▶ _THE TASK_: Within the records that follow, find every line containing the string "import". Copy those lines.
━━ EXERCISE DATA
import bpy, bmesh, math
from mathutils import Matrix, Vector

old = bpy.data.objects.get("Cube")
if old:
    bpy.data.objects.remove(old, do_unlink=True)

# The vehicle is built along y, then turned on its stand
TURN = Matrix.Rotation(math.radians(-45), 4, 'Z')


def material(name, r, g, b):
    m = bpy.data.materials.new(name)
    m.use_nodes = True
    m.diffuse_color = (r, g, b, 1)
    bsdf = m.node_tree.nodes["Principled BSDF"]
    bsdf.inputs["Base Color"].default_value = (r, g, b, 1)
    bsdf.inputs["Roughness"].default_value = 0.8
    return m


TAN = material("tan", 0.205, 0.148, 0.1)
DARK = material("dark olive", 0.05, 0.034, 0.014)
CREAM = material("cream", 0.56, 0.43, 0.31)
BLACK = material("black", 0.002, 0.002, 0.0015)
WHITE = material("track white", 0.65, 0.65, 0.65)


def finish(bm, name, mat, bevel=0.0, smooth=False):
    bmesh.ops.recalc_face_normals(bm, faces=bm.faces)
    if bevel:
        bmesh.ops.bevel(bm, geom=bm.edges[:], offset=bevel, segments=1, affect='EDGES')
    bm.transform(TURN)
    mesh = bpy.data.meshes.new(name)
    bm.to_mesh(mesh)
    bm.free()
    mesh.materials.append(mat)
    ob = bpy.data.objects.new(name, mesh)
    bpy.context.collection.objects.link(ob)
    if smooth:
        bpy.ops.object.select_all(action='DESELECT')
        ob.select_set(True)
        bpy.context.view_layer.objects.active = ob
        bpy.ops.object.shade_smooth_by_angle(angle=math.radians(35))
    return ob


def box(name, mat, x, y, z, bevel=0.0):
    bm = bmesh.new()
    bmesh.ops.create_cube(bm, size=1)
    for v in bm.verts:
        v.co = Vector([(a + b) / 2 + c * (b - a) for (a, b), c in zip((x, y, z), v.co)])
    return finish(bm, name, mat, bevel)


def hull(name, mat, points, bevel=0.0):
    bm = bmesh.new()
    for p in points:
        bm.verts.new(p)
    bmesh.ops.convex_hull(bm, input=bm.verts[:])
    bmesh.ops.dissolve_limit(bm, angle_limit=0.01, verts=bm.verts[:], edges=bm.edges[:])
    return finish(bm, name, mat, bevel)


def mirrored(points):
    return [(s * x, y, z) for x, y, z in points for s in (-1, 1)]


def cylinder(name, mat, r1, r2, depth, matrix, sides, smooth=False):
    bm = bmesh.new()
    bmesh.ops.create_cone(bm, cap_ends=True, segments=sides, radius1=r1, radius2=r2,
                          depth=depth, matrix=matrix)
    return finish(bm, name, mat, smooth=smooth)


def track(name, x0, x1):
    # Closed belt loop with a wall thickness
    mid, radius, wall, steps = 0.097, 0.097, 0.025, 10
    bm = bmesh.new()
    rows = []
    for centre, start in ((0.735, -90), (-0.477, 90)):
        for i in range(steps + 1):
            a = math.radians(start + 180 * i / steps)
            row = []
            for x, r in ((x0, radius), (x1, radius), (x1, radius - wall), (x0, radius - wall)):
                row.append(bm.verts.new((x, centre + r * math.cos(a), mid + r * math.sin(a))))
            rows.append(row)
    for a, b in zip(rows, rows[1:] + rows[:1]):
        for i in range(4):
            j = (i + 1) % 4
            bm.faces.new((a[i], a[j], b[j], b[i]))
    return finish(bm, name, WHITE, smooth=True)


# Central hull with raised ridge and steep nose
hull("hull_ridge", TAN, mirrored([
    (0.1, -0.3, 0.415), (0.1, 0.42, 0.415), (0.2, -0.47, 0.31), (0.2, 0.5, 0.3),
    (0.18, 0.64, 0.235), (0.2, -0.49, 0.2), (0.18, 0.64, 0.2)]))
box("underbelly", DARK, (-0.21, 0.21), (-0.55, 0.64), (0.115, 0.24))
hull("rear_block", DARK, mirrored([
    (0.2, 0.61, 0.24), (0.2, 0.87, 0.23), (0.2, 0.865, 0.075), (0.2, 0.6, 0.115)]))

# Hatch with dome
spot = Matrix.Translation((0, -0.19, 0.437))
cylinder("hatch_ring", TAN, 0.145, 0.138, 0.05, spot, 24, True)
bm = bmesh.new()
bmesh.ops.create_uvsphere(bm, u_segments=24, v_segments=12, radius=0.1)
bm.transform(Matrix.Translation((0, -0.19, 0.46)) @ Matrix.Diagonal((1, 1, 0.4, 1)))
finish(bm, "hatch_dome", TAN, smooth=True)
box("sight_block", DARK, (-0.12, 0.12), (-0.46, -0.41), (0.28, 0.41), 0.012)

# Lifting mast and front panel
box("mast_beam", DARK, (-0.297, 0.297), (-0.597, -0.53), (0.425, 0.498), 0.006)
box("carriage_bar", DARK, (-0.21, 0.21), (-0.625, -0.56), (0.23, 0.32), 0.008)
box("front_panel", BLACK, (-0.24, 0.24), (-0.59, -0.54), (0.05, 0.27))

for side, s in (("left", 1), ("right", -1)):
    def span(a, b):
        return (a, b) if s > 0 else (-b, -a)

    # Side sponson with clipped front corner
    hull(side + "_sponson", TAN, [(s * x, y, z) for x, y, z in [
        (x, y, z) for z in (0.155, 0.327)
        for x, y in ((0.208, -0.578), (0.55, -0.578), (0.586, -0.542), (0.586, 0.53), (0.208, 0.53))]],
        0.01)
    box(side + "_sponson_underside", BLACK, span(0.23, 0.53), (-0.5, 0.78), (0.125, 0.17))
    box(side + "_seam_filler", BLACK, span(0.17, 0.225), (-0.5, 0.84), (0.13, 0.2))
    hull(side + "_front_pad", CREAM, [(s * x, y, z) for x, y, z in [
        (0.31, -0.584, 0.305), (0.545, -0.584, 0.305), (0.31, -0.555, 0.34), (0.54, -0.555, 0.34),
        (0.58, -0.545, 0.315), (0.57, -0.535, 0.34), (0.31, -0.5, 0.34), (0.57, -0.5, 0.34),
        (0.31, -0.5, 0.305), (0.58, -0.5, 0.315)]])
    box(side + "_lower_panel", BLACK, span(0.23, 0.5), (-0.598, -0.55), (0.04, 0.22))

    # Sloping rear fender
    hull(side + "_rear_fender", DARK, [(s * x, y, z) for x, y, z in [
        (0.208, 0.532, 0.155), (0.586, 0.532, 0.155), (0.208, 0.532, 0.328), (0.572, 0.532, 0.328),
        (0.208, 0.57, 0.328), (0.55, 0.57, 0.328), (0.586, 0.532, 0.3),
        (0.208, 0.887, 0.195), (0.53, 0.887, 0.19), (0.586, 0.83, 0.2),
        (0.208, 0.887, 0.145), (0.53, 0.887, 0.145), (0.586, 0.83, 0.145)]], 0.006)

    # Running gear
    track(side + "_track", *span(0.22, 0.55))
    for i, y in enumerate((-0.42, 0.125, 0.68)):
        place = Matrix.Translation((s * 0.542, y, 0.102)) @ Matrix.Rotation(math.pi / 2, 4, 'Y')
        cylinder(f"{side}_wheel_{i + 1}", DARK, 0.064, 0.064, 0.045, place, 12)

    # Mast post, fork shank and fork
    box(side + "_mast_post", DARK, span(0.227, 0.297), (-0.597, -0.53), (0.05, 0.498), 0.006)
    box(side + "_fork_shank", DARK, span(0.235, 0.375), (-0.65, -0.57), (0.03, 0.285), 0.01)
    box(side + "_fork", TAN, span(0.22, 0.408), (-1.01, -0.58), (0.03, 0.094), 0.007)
━━━━
━━ EXERCISE DATA
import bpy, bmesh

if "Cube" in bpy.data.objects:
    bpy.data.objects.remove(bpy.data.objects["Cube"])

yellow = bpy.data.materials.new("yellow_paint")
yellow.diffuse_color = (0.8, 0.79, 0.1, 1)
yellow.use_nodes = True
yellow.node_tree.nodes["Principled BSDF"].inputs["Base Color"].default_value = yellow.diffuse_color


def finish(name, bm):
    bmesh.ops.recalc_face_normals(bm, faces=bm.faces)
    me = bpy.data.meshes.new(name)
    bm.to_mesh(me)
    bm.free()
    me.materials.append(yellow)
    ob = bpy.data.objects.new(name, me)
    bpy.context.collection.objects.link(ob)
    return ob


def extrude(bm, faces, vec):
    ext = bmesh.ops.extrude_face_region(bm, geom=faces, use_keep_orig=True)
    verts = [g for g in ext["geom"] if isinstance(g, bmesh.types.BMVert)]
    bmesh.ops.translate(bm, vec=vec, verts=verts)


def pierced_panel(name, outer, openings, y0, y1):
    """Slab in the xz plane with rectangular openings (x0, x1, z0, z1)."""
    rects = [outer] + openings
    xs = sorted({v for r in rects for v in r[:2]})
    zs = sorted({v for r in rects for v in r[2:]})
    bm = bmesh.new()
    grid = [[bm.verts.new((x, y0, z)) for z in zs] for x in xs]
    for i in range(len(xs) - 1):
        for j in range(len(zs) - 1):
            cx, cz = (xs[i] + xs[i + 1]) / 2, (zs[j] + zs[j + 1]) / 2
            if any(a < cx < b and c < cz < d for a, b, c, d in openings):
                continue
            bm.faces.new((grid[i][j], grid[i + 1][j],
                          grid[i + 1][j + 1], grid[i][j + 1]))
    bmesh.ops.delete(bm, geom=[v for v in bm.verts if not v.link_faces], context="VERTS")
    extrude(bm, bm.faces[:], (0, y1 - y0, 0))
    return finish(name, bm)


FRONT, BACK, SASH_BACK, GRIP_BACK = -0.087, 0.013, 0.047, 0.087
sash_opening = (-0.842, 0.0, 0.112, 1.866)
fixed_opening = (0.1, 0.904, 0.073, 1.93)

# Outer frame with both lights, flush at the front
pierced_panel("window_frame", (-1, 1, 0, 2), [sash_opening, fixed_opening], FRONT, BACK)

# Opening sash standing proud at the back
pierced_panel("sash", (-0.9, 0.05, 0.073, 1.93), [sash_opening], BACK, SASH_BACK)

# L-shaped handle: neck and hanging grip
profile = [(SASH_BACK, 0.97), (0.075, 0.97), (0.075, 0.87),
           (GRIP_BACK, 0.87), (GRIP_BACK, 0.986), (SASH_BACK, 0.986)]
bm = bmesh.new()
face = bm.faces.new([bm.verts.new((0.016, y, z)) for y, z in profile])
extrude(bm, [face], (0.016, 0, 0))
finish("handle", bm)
━━━━
━━ EXERCISE DATA
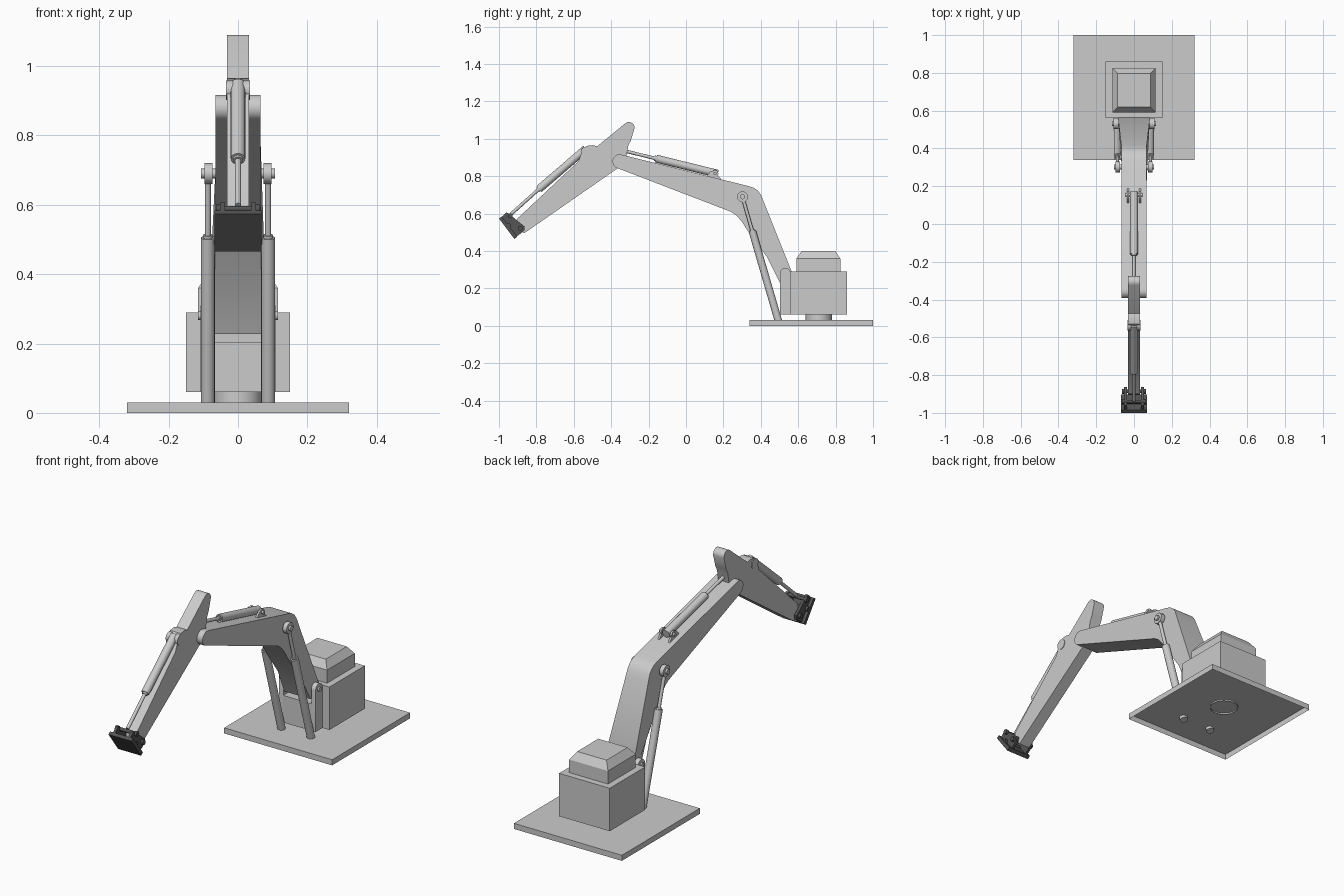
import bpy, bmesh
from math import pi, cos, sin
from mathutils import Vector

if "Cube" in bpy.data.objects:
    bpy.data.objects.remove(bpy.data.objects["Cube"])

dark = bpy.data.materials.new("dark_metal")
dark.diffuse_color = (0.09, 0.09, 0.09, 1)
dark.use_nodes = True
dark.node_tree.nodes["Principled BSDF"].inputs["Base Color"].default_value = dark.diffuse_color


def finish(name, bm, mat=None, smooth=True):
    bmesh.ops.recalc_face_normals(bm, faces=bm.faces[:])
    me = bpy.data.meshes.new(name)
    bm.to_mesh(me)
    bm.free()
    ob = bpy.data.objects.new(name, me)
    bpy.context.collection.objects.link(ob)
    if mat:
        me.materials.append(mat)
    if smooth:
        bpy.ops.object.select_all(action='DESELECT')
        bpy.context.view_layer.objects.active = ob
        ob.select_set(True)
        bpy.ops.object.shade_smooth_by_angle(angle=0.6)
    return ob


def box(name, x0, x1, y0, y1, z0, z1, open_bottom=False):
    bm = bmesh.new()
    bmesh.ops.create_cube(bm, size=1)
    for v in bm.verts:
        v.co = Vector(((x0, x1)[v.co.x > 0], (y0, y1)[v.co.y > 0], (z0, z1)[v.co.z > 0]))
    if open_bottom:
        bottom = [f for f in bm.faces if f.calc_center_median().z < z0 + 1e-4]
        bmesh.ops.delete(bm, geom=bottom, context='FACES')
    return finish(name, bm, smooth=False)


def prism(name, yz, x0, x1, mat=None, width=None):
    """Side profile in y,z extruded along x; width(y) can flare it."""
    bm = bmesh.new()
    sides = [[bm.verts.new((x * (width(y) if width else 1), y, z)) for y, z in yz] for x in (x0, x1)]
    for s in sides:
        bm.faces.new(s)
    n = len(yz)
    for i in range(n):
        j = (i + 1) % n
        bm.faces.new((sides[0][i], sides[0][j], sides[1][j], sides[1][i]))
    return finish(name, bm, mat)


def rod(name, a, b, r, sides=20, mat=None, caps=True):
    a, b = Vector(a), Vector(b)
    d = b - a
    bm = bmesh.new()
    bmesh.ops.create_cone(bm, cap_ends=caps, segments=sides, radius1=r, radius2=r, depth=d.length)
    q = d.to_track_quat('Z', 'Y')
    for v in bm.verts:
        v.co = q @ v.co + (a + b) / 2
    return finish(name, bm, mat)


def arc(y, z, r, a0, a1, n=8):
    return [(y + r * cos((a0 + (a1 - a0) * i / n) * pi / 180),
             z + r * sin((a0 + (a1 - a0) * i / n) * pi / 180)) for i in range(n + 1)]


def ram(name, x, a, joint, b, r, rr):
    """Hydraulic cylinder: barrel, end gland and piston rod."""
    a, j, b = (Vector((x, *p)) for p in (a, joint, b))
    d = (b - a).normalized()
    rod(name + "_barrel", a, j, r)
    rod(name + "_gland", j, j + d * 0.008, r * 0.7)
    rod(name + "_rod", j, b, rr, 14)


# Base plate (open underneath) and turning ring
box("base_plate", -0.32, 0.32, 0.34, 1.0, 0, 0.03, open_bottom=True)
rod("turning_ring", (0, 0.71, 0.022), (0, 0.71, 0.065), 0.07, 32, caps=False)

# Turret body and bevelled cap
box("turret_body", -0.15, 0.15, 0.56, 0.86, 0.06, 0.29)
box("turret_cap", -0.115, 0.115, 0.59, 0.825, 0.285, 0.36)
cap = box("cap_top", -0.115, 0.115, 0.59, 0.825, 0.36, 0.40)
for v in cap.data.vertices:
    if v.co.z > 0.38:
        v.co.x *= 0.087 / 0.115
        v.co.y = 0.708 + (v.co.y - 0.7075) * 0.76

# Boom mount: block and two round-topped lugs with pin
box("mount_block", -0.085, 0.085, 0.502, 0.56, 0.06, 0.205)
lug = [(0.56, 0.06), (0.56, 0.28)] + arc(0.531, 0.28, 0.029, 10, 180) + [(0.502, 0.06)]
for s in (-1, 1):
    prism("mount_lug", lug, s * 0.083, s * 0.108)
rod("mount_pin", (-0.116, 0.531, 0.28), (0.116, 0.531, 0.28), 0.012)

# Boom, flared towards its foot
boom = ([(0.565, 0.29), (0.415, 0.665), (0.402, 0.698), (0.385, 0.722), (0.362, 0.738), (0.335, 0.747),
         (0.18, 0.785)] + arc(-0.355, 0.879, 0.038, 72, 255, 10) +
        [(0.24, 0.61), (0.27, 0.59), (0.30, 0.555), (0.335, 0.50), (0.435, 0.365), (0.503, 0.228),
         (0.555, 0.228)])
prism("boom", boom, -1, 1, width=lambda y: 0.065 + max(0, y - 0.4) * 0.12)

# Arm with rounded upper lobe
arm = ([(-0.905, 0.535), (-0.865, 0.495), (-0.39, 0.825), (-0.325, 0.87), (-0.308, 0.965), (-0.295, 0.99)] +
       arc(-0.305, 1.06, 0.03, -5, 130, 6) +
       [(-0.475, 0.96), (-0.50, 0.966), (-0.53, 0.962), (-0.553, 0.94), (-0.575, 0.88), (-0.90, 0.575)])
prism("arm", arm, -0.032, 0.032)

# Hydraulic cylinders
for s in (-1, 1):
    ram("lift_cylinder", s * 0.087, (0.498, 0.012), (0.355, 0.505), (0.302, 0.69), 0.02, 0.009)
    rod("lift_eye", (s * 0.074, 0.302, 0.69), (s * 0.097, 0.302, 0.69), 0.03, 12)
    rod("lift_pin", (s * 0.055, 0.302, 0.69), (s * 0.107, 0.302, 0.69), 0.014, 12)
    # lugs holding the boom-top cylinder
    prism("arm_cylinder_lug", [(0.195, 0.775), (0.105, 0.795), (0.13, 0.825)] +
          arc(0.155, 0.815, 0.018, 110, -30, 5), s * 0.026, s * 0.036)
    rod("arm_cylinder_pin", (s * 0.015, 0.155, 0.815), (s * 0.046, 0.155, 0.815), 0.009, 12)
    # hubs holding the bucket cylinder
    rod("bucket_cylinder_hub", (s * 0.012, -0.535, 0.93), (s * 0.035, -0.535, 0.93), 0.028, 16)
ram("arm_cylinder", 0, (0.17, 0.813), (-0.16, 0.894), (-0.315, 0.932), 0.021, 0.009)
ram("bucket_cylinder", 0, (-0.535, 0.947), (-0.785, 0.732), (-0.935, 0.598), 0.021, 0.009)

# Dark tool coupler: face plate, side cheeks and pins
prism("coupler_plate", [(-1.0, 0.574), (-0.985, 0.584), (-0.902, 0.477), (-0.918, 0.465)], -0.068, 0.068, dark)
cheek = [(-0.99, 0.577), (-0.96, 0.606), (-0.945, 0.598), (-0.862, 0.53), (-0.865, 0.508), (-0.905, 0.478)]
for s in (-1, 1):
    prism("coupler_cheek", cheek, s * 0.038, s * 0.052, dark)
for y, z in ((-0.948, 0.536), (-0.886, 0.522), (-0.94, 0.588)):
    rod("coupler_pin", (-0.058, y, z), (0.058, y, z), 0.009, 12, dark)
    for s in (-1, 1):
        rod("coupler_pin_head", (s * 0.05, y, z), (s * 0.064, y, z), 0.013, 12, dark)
━━━━
▶ _RESULT OF THIS TASK_:
import bpy, bmesh, math
from mathutils import Matrix, Vector
import bpy, bmesh
import bpy, bmesh
from math import pi, cos, sin
from mathutils import Vector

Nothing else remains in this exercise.